Action item — Your task is to copy every line of the entries that holds the word "False".

[Excerpts from a dataset]
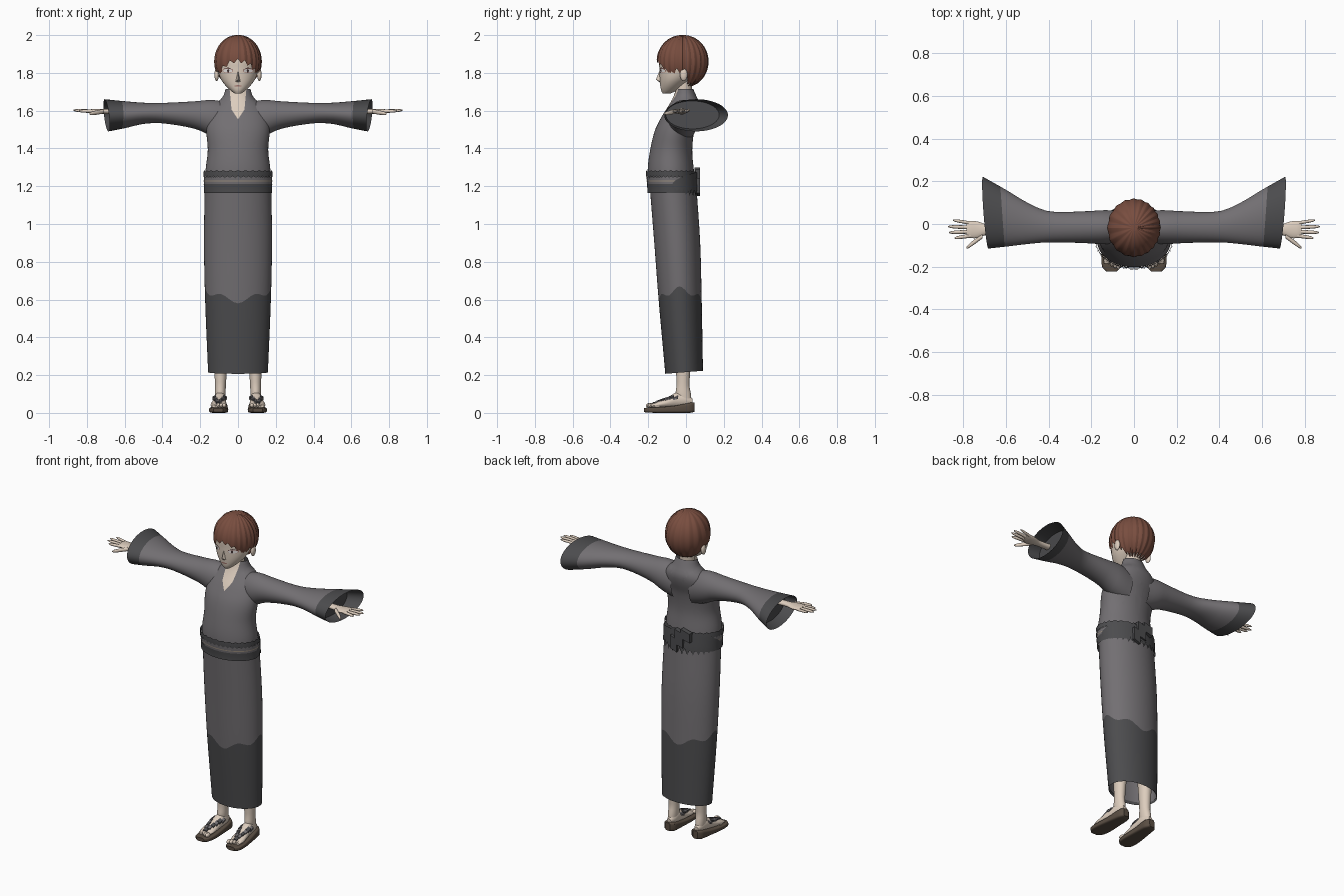
import bpy, bmesh
from math import sin, cos, pi, sqrt, floor
from mathutils import Vector, Matrix

if "Cube" in bpy.data.objects:
    bpy.data.objects.remove(bpy.data.objects["Cube"])


def colour(name, r, g, b):
    m = bpy.data.materials.new(name)
    m.diffuse_color = (r, g, b, 1)
    m.use_nodes = True
    bsdf = next(n for n in m.node_tree.nodes if n.type == 'BSDF_PRINCIPLED')
    bsdf.inputs["Base Color"].default_value = (r, g, b, 1)
    bsdf.inputs["Roughness"].default_value = 0.8
    return m


SKIN = colour("skin", 0.72, 0.61, 0.51)
ROBE = colour("robe grey", 0.17, 0.16, 0.17)
DARK = colour("dark grey", 0.072, 0.072, 0.076)
HAIR = colour("hair brown", 0.19, 0.075, 0.05)
SOLE = colour("sandal brown", 0.10, 0.075, 0.055)
WHITE = colour("eye white", 0.85, 0.82, 0.8)
IRIS = colour("iris dark", 0.05, 0.03, 0.03)
LIP = colour("lip pink", 0.4, 0.2, 0.17)
CORD = colour("cord tan", 0.35, 0.29, 0.22)


def finish(name, bm, mats, mirror=False, angle=40):
    bmesh.ops.recalc_face_normals(bm, faces=bm.faces)
    me = bpy.data.meshes.new(name)
    bm.to_mesh(me)
    bm.free()
    for m in mats:
        me.materials.append(m)
    ob = bpy.data.objects.new(name, me)
    bpy.context.collection.objects.link(ob)
    if mirror:
        ob.modifiers.new("mirror", 'MIRROR').use_mirror_merge = False
    bpy.ops.object.select_all(action='DESELECT')
    ob.select_set(True)
    bpy.context.view_layer.objects.active = ob
    bpy.ops.object.shade_smooth_by_angle(angle=angle * pi / 180)
    return ob


def sample(tab, t):
    """Smooth interpolation of rows (t, value, value, ...)."""
    t = min(max(t, tab[0][0]), tab[-1][0])
    i = 0
    while i < len(tab) - 2 and t > tab[i + 1][0]:
        i += 1

    def slope(k, c):
        a, b = tab[max(k - 1, 0)], tab[min(k + 1, len(tab) - 1)]
        return (b[c] - a[c]) / (b[0] - a[0])
    p, q = tab[i], tab[i + 1]
    d = q[0] - p[0]
    s = (t - p[0]) / d
    h = s * s * (3 - 2 * s)
    return [p[c] * (1 - h) + q[c] * h + d * s * (1 - s) * ((1 - s) * slope(i, c) - s * slope(i + 1, c))
            for c in range(1, len(p))]


def shell(name, table, mat, lo=None, hi=None, axis='z', n=48, rows=16, grow=0, power=1,
          caps="", mirror=False, dome=False, edit=None, angle=40):
    """Loft of oval sections (u0, u1, v0, v1); the two rims may vary with the angle."""
    section = table if callable(table) else (lambda t: sample(table, t))
    lo = table[0][0] if lo is None else lo
    hi = table[-1][0] if hi is None else hi
    at = lambda f, a: f(a) if callable(f) else f
    bend = lambda x: abs(x) ** power * (1 if x > 0 else -1)
    bm = bmesh.new()
    rings = []
    for r in range(rows + 1):
        k = r / rows
        k = 1 - cos(k * pi / 2) if dome else k
        ring = []
        for j in range(n):
            a = 2 * pi * j / n
            t = at(hi, a) + (at(lo, a) - at(hi, a)) * k
            u0, u1, v0, v1 = section(t)
            u = (u0 + u1) / 2 + ((u1 - u0) / 2 + at(grow, a)) * bend(cos(a))
            v = (v0 + v1) / 2 + ((v1 - v0) / 2 + at(grow, a)) * bend(sin(a))
            ring.append(bm.verts.new({'x': (t, u, v), 'y': (u, t, v), 'z': (u, v, t)}[axis]))
        rings.append(ring)
    for p, q in zip(rings, rings[1:]):
        for j in range(n):
            bm.faces.new((p[j], p[j - 1], q[j - 1], q[j]))
    if "hi" in caps:
        bm.faces.new(rings[0])
    if "lo" in caps:
        bm.faces.new(rings[-1])
    if edit:
        edit(bm)
    return finish(name, bm, mat if isinstance(mat, list) else [mat], mirror, angle)


def ball(name, loc, size, mat, mirror=True):
    bm = bmesh.new()
    bmesh.ops.create_uvsphere(bm, u_segments=16, v_segments=10, radius=1,
                              matrix=Matrix.Translation(loc) @ Matrix.Diagonal((*size, 1)))
    return finish(name, bm, [mat], mirror)


def hull(name, points, mat, mirror=False):
    bm = bmesh.new()
    bmesh.ops.convex_hull(bm, input=[bm.verts.new(p) for p in points])
    return finish(name, bm, [mat], mirror)


def upright(rows):
    return [(z, -r, r, f, b) for z, r, f, b in rows]


def zigzag(a, teeth):
    x = a * teeth / (2 * pi)
    return abs(2 * (x - floor(x)) - 1)


# Robe: skirt, hem and lining
SKIRT = upright([(0.21, 0.158, -0.11, 0.09), (0.6, 0.174, -0.145, 0.083),
                 (0.9, 0.18, -0.168, 0.075), (1.2, 0.176, -0.192, 0.055)])
wave = lambda a: 0.625 + 0.035 * cos(2 * a) * (0.6 + 0.4 * cos(a * 4)) + 0.01 * cos(6 * a)
shell("skirt", SKIRT, ROBE, lo=wave)
shell("skirt_hem", SKIRT, DARK, lo=lambda a: 0.215 + 0.008 * sin(a), hi=wave)
shell("skirt_lining", SKIRT, ROBE, lo=0.225, hi=0.6, grow=-0.005)

# Robe: upper body with an open neckline
TORSO = upright([(1.18, 0.172, -0.195, 0.05), (1.28, 0.172, -0.203, 0.042), (1.39, 0.16, -0.19, 0.033),
                 (1.5, 0.168, -0.163, 0.045), (1.58, 0.16, -0.122, 0.07), (1.63, 0.128, -0.09, 0.075),
                 (1.67, 0.082, -0.068, 0.058), (1.715, 0.066, -0.052, 0.038)])
NECKLINE = [(0, 1.555), (0.034, 1.605), (0.045, 1.72)]


def cut_neckline(bm):
    for (x0, z0), (x1, z1) in zip(NECKLINE, NECKLINE[1:]):
        for s in (1, -1):
            bmesh.ops.bisect_plane(bm, geom=bm.verts[:] + bm.edges[:] + bm.faces[:],
                                   plane_co=(s * x0, 0, z0), plane_no=(z1 - z0, 0, -s * (x1 - x0)))
    for f in bm.faces:
        c = f.calc_center_median()
        for (x0, z0), (x1, z1) in zip(NECKLINE, NECKLINE[1:]):
            if z0 < c.z <= z1 and c.y < -0.01 and abs(c.x) < x0 + (x1 - x0) * (c.z - z0) / (z1 - z0):
                f.material_index = 1


shell("robe_top", TORSO, [ROBE, SKIN], rows=30, edit=cut_neckline)

# Wide sleeves and dark cuffs
SLEEVE = [(0.06, -0.09, 0.06, 1.44, 1.645), (0.14, -0.095, 0.065, 1.465, 1.657),
          (0.22, -0.09, 0.06, 1.502, 1.65), (0.4, -0.086, 0.06, 1.533, 1.641),
          (0.5, -0.094, 0.1, 1.53, 1.642), (0.6, -0.106, 0.16, 1.507, 1.65),
          (0.72, -0.119, 0.228, 1.484, 1.662)]
seam = lambda a: 0.617 + 0.01 * cos(a)
shell("sleeves", SLEEVE, ROBE, hi=seam, axis='x', mirror=True)
shell("cuffs", SLEEVE, DARK, lo=seam, hi=lambda a: 0.696 + 0.013 * cos(a) + 0.01 * sin(a),
      axis='x', rows=5, caps="lo", mirror=True)

# Belt: dark band, middle stripe, cord, ragged sash and knot at the back
shell("belt", TORSO, DARK, lo=1.165, hi=1.212, grow=0.009, rows=4)
shell("belt_stripe", TORSO, ROBE, lo=1.21, hi=1.25, grow=0.007, rows=4)
shell("belt_cord", TORSO, CORD, lo=1.224, hi=1.229, grow=0.009, rows=1)
shell("belt_top", TORSO, DARK, lo=lambda a: 1.242 + 0.012 * zigzag(a, 40),
      hi=lambda a: 1.277 + 0.008 * zigzag(a, 28), grow=0.01, n=160, rows=3)
back = lambda a: max(0, sin(a)) ** 0.5
shell("back_sash", TORSO, DARK, lo=lambda a: 1.2 - back(a) * (0.02 + 0.04 * zigzag(a, 34)),
      hi=lambda a: 1.2 + back(a) * 0.075, grow=lambda a: 0.006 + 0.01 * back(a), n=136, rows=4)
for name, x, z, w, h in (("belt_knot", 0, 1.235, 0.028, 0.045), ("belt_flap", -0.045, 1.262, 0.03, 0.028),
                         ("belt_tail", 0.035, 1.195, 0.022, 0.04)):
    hull(name, [(x + i * w, y, z + j * h + i * 0.008) for i in (-1, 1) for j in (-1, 1)
                for y in (0.045, 0.074)], DARK)

# Neck, head, ears and nose
shell("neck", upright([(1.58, 0.05, -0.06, 0.04), (1.66, 0.044, -0.055, 0.03), (1.78, 0.046, -0.06, 0.035)]),
      SKIN, n=24, rows=8)
HEAD = upright([(1.69, 0.016, -0.122, -0.085), (1.705, 0.037, -0.131, -0.05), (1.735, 0.068, -0.136, -0.01),
                (1.77, 0.092, -0.139, 0.03), (1.82, 0.107, -0.141, 0.07), (1.88, 0.112, -0.14, 0.09),
                (1.94, 0.085, -0.11, 0.06)])
shell("head", HEAD, SKIN, rows=24, caps="hi lo")
ball("ears", (0.113, -0.012, 1.79), (0.012, 0.02, 0.033), SKIN)
hull("nose", [(0, -0.139, 1.815), (0, -0.159, 1.764), (0.013, -0.136, 1.755), (-0.013, -0.136, 1.755),
              (0, -0.139, 1.75)], SKIN)


def face_patch(name, outline, mat, lift, mirror=True):
    bm = bmesh.new()
    verts = []
    for x, z in outline:
        _, r, f, b = sample(HEAD, z)
        verts.append(bm.verts.new((x, (f + b) / 2 - (b - f) / 2 * sqrt(1 - (x / r) ** 2) - lift, z)))
    bm.faces.new(verts)
    return finish(name, bm, [mat], mirror)


# Painted face details
oval = lambda x, z, w, h: [(x + w * cos(k * pi / 6), z + h * sin(k * pi / 6)) for k in range(12)]
face_patch("eye_rims", oval(0.054, 1.812, 0.028, 0.013), LIP, 0.002)
face_patch("eyes", oval(0.054, 1.811, 0.025, 0.01), WHITE, 0.004)
face_patch("irises", oval(0.052, 1.811, 0.006, 0.009), IRIS, 0.006)
face_patch("lashes", [(0.027, 1.818), (0.053, 1.824), (0.083, 1.819), (0.053, 1.829)], IRIS, 0.005)
face_patch("mouth", oval(0, 1.731, 0.02, 0.004), LIP, 0.003, False)


# Short hair with jagged rim and ridged strands
def hair_section(z):
    s = sqrt(max(0, 1 - ((z - 1.86) / 0.14) ** 2))
    return -0.121 * s, 0.121 * s, -0.018 - 0.133 * s, -0.018 + 0.133 * s


RIM = [(-1, 1.727), (-0.5, 1.73), (-0.1, 1.77), (0.2, 1.805), (0.55, 1.79), (0.8, 1.825), (1, 1.855)]
shell("hair", hair_section, HAIR, dome=True, caps="hi", n=160, rows=24, hi=1.9995,
      lo=lambda a: sample(RIM, -sin(a))[0] + 0.024 * zigzag(a + 0.3 * sin(a), 20) - 0.004,
      grow=lambda a: 0.005 * zigzag(a + 0.3 * sin(a), 20), angle=20)

# Hands
shell("palms", [(0.6, -0.045, 0.0, 1.58, 1.612), (0.69, -0.05, -0.002, 1.582, 1.61),
                (0.735, -0.066, 0.012, 1.583, 1.609), (0.775, -0.064, 0.014, 1.589, 1.609),
                (0.785, -0.056, 0.006, 1.594, 1.606)], SKIN, axis='x', n=24, caps="hi", mirror=True)
for name, x0, y0, x1, y1, r, z1 in (
        ("thumbs", 0.71, -0.055, 0.787, -0.113, 0.012, 1.583), ("index_fingers", 0.765, -0.055, 0.843, -0.066, 0.009, 1.598),
        ("middle_fingers", 0.77, -0.036, 0.868, -0.04, 0.009, 1.602),
        ("ring_fingers", 0.77, -0.016, 0.872, -0.012, 0.009, 1.602),
        ("little_fingers", 0.765, 0.004, 0.85, 0.018, 0.008, 1.604)):
    rows = [(x0 + (x1 - x0) * k, y0 + (y1 - y0) * k, 1.597 + (z1 - 1.597) * k, r * w)
            for k, w in ((0, 1), (0.5, 0.95), (0.85, 0.75), (1, 0.3))]
    shell(name, [(x, y - w, y + w, z - w, z + w) for x, y, z, w in rows], SKIN,
          axis='x', n=12, rows=8, caps="hi lo", mirror=True)

# Legs, feet and toes
shell("legs", [(0.05, 0.07, 0.118, -0.045, 0.03), (0.1, 0.066, 0.122, -0.055, 0.026),
               (0.15, 0.064, 0.122, -0.05, 0.018), (0.35, 0.05, 0.13, -0.06, 0.035)],
      SKIN, n=24, mirror=True)
FOOT = [(-0.185, 0.07, 0.14, 0.026, 0.045), (-0.15, 0.062, 0.145, 0.026, 0.06), (-0.1, 0.062, 0.138, 0.026, 0.08),
        (-0.05, 0.064, 0.128, 0.028, 0.108), (0, 0.066, 0.12, 0.032, 0.105), (0.034, 0.08, 0.108, 0.045, 0.075)]
shell("feet", FOOT, SKIN, axis='y', n=24, caps="hi lo", mirror=True)
for k in range(5):
    ball("toes", (0.073 + 0.0155 * k, -0.193 + 0.004 * k + 0.0015 * k * k, 0.04),
         (0.011 - 0.0008 * k, 0.02, 0.012), SKIN)

# Sandal soles with raised heels and chequered straps
shell("sandal_soles", [(-0.222, 0.08, 0.13, 0.004, 0.026), (-0.205, 0.062, 0.148, 0.002, 0.028),
                       (-0.15, 0.052, 0.153, 0, 0.03), (-0.06, 0.054, 0.142, 0, 0.038),
                       (0.01, 0.056, 0.132, 0, 0.052), (0.035, 0.062, 0.126, 0.002, 0.056),
                       (0.045, 0.078, 0.112, 0.006, 0.054)],
      SOLE, axis='y', power=0.45, n=40, caps="hi lo", mirror=True)
for side in (-1, 1):
    for k in range(6):
        y = -0.165 + 0.022 * k
        u0, u1, v0, v1 = sample(FOOT, y)
        s = side * (0.08 + 0.17 * k)
        p = Vector(((u0 + u1) / 2 + (u1 - u0) / 2 * s, y, (v0 + v1) / 2 + (v1 - v0) / 2 * sqrt(1 - s * s)))
        hull("sandal_strap", [p + Vector((i * 0.009, j * 0.013, m * 0.005 + j * 0.004 - i * s * 0.006))
                              for i in (-1, 1) for j in (-1, 1) for m in (-1, 1)],
             ROBE if k % 2 else DARK, True)
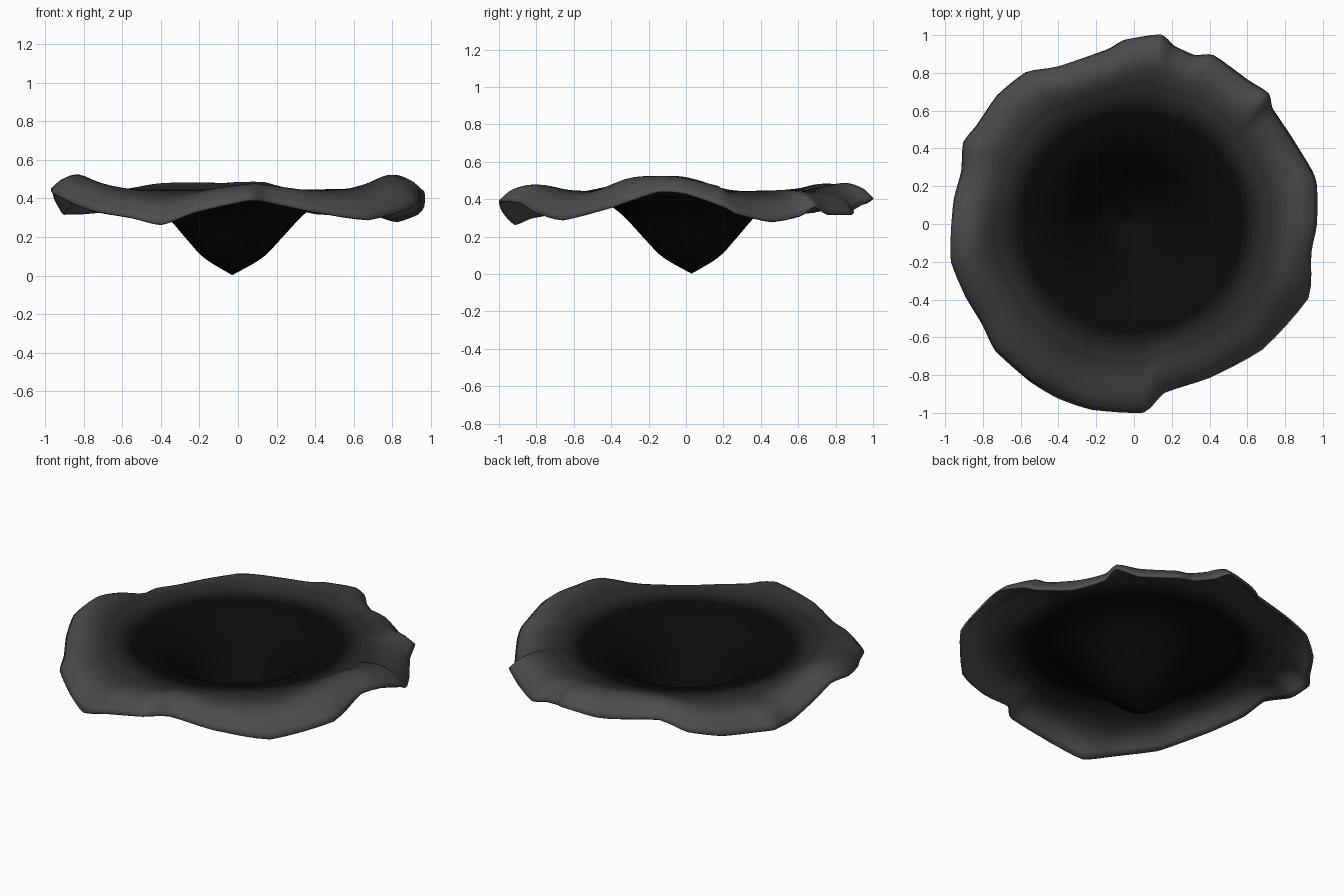
import bpy, bmesh, math

if "Cube" in bpy.data.objects:
    bpy.data.objects.remove(bpy.data.objects["Cube"])

# Wavy rim outline: x, y, z around the edge
RIM = [(.965, 0, .43), (.965, .2, .36), (.94, .28, .32), (.83, .46, .28), (.73, .61, .31),
       (.71, .69, .36), (.6, .76, .32), (.42, .89, .32), (.32, .89, .34), (.21, .94, .37),
       (.14, 1.0, .40), (-.05, .97, .38), (-.14, .92, .37), (-.4, .83, .40), (-.57, .8, .36),
       (-.72, .68, .33), (-.83, .52, .32), (-.9, .43, .32), (-.91, .28, .32), (-.95, .13, .39),
       (-.965, -.03, .45), (-.965, -.2, .43), (-.89, -.38, .39), (-.8, -.53, .35), (-.73, -.67, .33),
       (-.55, -.83, .30), (-.4, -.92, .265), (-.22, -.98, .33), (.05, -.995, .39), (.16, -.89, .38),
       (.4, -.81, .33), (.68, -.66, .29), (.92, -.39, .36), (.935, -.15, .44)]
APEX = (-.03, .03)
SIDES, RINGS = 136, 40


def catmull(a, b, c, d, t):
    return .5 * (2*b + (c-a)*t + (2*a-5*b+4*c-d)*t*t + (3*b-a-3*c+d)*t**3)


def curve(pts, x):
    # smooth value through (x, y) points
    for i in range(len(pts) - 1):
        if x <= pts[i+1][0] + 1e-9:
            (x0, y0), (x1, y1) = pts[i], pts[i+1]
            xa, ya = pts[i-1] if i else (2*x0-x1, 2*y0-y1)
            xb, yb = pts[i+2] if i+2 < len(pts) else (2*x1-x0, 2*y1-y0)
            t, h = (x-x0)/(x1-x0), x1-x0
            m0, m1 = h*(y1-ya)/(x1-xa), h*(yb-y0)/(xb-x0)
            return ((2*t**3-3*t*t+1)*y0 + (t**3-2*t*t+t)*m0
                    + (3*t*t-2*t**3)*y1 + (t**3-t*t)*m1)


n = len(RIM)
rim = []
for k in range(SIDES):
    f = k * n / SIDES
    i, t = int(f), f - int(f)
    q = [RIM[(i+j) % n] for j in (-1, 0, 1, 2)]
    lin = [q[1][c]*(1-t) + q[2][c]*t for c in range(3)]
    smo = [catmull(*[p[c] for p in q], t) for c in range(3)]
    rim.append([(a+b)/2 for a, b in zip(lin, smo)])

# Crest height follows the rim, with one extra swell
crests = []
for k, (x, y, z) in enumerate(rim):
    avg = sum(rim[(k+j) % SIDES][2] for j in range(-4, 5)) / 9
    swell = .04 * math.exp(-((math.atan2(y, x) + .38) / .2) ** 2)
    crests.append(.395 + .8 * (avg - .28) + swell)

# Funnel sheet: pointed cone flaring to a crest, then a drooping frilly lip
bm = bmesh.new()
tip = bm.verts.new((*APEX, .008))
rings = []
for r in range(1, RINGS + 1):
    t = r / RINGS
    w = max(0, min(1, (t - .55) / .42))
    w = w * w * (3 - 2*w)
    ring = []
    for (x, y, z), crest in zip(rim, crests):
        prof = [(0, .008), (.16, .10), (.25, .19), (.38, .325), (.5, .40), (.68, .437),
                (.85, crest), (.94, crest*.52 + z*.48 + .012), (1, z)]
        # inner rings are rounder than the rim
        a = math.atan2(y - APEX[1], x - APEX[0])
        px = (APEX[0]*(1-t) + .95*t*math.cos(a))*(1-w) + (APEX[0]*(1-t) + x*t)*w
        py = (APEX[1]*(1-t) + .95*t*math.sin(a))*(1-w) + (APEX[1]*(1-t) + y*t)*w
        ring.append(bm.verts.new((px, py, curve(prof, t))))
    rings.append(ring)
BANDS = 14


def band(r):
    t = max(0, min(.999, (r / RINGS - .58) / .4))
    return int(t * BANDS)


for k in range(SIDES):
    m = (k + 1) % SIDES
    bm.faces.new((tip, rings[0][k], rings[0][m]))
    for r in range(RINGS - 1):
        f = bm.faces.new((rings[r][k], rings[r+1][k], rings[r+1][m], rings[r][m]))
        f.material_index = band(r + 1)
for f in bm.faces:
    f.smooth = True
bm.normal_update()
me = bpy.data.meshes.new("wavy_funnel_cap")
bm.to_mesh(me)
bm.free()

# Dark centre fading to a grey lip
for i in range(BANDS):
    mat = bpy.data.materials.new("shade_%d" % i)
    v = .003 + .075 * (i / (BANDS - 1)) ** 1.3
    mat.diffuse_color = (v, v, v, 1)
    mat.use_nodes = True
    mat.node_tree.nodes["Principled BSDF"].inputs["Base Color"].default_value = mat.diffuse_color
    me.materials.append(mat)

cap = bpy.data.objects.new("wavy_funnel_cap", me)
bpy.context.collection.objects.link(cap)
sol = cap.modifiers.new("thickness", 'SOLIDIFY')
sol.thickness = .012
sol.offset = 0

Task response —
def finish(name, bm, mats, mirror=False, angle=40):
        ob.modifiers.new("mirror", 'MIRROR').use_mirror_merge = False
          caps="", mirror=False, dome=False, edit=None, angle=40):
def hull(name, points, mat, mirror=False):
face_patch("mouth", oval(0, 1.731, 0.02, 0.004), LIP, 0.003, False)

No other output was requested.